April 2009 Archives
However, in research, or where known-item searching is not the norm, there is one step remaining. Once the user has access to the contents of the resource, there is an evaluation process: "Will this suit my needs, or should I look for something else?" In full-text environments, this rapid compression of the time required for the delivery and evaluation phases is substantial. Accordingly, the delays to the evaluation phase in the traditional library delivery model are increasingly unacceptable to our users.
A newly available study on WorldCat data quality, OCLC's "Online Catalogs: What Users and Librarians Want" [http://www.oclc.org/us/en/reports/onlinecatalogs/default.htm] suggests that the user seeks above all not rich bibliographic information but rich availability data and evaluative information. Libraries have not traditionally provided evaluative materials to their users in systematic ways; however, they have maintained such aids (book review indexes, etc.) for expert users and for collection development purposes.

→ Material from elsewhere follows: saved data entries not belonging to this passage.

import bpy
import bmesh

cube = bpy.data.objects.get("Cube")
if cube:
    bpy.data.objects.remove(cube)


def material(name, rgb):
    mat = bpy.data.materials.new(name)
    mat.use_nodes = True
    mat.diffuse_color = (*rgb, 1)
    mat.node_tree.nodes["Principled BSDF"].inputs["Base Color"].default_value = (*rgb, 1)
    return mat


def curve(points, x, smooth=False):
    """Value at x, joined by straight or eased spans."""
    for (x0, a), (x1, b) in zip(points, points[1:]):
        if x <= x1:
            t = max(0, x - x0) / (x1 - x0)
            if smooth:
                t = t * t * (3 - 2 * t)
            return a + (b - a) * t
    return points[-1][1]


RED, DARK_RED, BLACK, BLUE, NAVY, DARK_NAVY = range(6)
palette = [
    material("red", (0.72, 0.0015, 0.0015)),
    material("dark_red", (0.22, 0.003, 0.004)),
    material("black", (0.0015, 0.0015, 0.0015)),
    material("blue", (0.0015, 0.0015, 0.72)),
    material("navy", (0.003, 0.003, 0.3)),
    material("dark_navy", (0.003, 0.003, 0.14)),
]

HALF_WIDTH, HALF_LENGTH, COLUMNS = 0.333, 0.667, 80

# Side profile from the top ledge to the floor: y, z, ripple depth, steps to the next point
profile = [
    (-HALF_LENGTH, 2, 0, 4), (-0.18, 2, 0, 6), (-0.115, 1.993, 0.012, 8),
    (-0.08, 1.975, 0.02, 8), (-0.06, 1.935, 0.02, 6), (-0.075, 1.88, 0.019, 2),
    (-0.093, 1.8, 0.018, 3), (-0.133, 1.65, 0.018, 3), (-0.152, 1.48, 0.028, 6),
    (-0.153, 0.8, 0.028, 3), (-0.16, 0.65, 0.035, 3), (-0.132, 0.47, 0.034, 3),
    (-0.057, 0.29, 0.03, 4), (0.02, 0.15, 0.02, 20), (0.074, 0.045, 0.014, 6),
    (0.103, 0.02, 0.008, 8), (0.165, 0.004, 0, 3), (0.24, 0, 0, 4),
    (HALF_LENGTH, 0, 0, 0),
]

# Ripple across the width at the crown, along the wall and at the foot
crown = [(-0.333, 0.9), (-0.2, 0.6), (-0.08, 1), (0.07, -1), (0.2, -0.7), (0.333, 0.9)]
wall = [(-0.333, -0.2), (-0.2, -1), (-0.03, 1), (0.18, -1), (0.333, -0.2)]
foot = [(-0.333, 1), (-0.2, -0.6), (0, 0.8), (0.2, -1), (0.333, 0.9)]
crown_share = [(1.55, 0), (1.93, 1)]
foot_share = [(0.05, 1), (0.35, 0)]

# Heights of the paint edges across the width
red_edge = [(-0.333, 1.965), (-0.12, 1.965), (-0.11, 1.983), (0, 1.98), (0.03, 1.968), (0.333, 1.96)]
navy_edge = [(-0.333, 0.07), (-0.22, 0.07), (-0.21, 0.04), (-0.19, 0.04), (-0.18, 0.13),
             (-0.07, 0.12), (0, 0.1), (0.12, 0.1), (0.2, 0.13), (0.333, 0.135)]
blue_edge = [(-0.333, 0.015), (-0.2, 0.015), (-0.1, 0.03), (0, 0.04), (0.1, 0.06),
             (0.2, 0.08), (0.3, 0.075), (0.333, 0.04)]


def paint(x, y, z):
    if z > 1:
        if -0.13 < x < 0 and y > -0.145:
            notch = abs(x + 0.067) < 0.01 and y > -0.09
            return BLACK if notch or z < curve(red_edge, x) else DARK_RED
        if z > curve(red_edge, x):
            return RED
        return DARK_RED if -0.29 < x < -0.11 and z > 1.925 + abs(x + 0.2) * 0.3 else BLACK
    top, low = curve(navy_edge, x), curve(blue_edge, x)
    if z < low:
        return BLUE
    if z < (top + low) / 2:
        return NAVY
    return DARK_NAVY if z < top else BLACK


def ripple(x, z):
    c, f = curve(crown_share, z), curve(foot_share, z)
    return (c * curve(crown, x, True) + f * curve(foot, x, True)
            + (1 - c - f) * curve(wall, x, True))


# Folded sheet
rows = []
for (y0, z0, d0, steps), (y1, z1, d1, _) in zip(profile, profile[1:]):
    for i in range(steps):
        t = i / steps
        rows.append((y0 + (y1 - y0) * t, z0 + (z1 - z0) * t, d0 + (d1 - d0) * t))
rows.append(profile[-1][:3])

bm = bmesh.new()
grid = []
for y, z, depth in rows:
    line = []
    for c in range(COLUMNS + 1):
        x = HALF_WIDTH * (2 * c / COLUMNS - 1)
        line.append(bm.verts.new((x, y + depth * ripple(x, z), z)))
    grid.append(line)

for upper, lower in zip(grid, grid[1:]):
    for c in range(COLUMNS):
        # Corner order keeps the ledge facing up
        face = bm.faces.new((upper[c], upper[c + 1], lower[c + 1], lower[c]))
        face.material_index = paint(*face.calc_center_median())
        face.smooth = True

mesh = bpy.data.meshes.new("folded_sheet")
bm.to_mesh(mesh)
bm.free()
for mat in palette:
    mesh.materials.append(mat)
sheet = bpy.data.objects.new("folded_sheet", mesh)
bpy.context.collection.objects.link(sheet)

The newest mode of providing evaluative content is a game-changer: the provision of full text. Aggressive moves by for-profit companies in the digitized full-text market are no secret. They bear none of the costs or scarcities of delivering physical books, instead delivering texts. From the user side, the entire process of determining suitability-of use is extremely foreshortened.
As the research and evaluation process is further influenced by the availability of full text, libraries will need to pay attention to the most user-friendly and popular methods of accessing these texts and provide helpful links to them from their discovery tools. (Libraries have some relevant experience with this in the area of referring users to licensed content through link resolution.) The successful integration and synthesis of multiple types of evaluative information is a central challenge.
Popular alternative discovery platforms for information resources (Amazon, tagged personal collections, etc), in addition to using simple holdings and/or sales data, tables of content, and reviews, have approached the evaluation problem in new ways. One is subcollections - either curated actively or casually through tagging. Another is leveraging user-behavior data such as browsing behavior or "fulfillment" - circulation or purchase. OCLC's new record display in worldcat.org (and WorldCat Local) uses a variety of tools, including user reviews and behavior data, to provide evaluative information. For an example, see http://www.worldcat.org/oclc/61479616 .
OCLC will continue to develop and leverage internal systems and to seek out external providers of licensed content to enhance the evaluative richness of WorldCat. We invite you to share your thoughts on the new record display.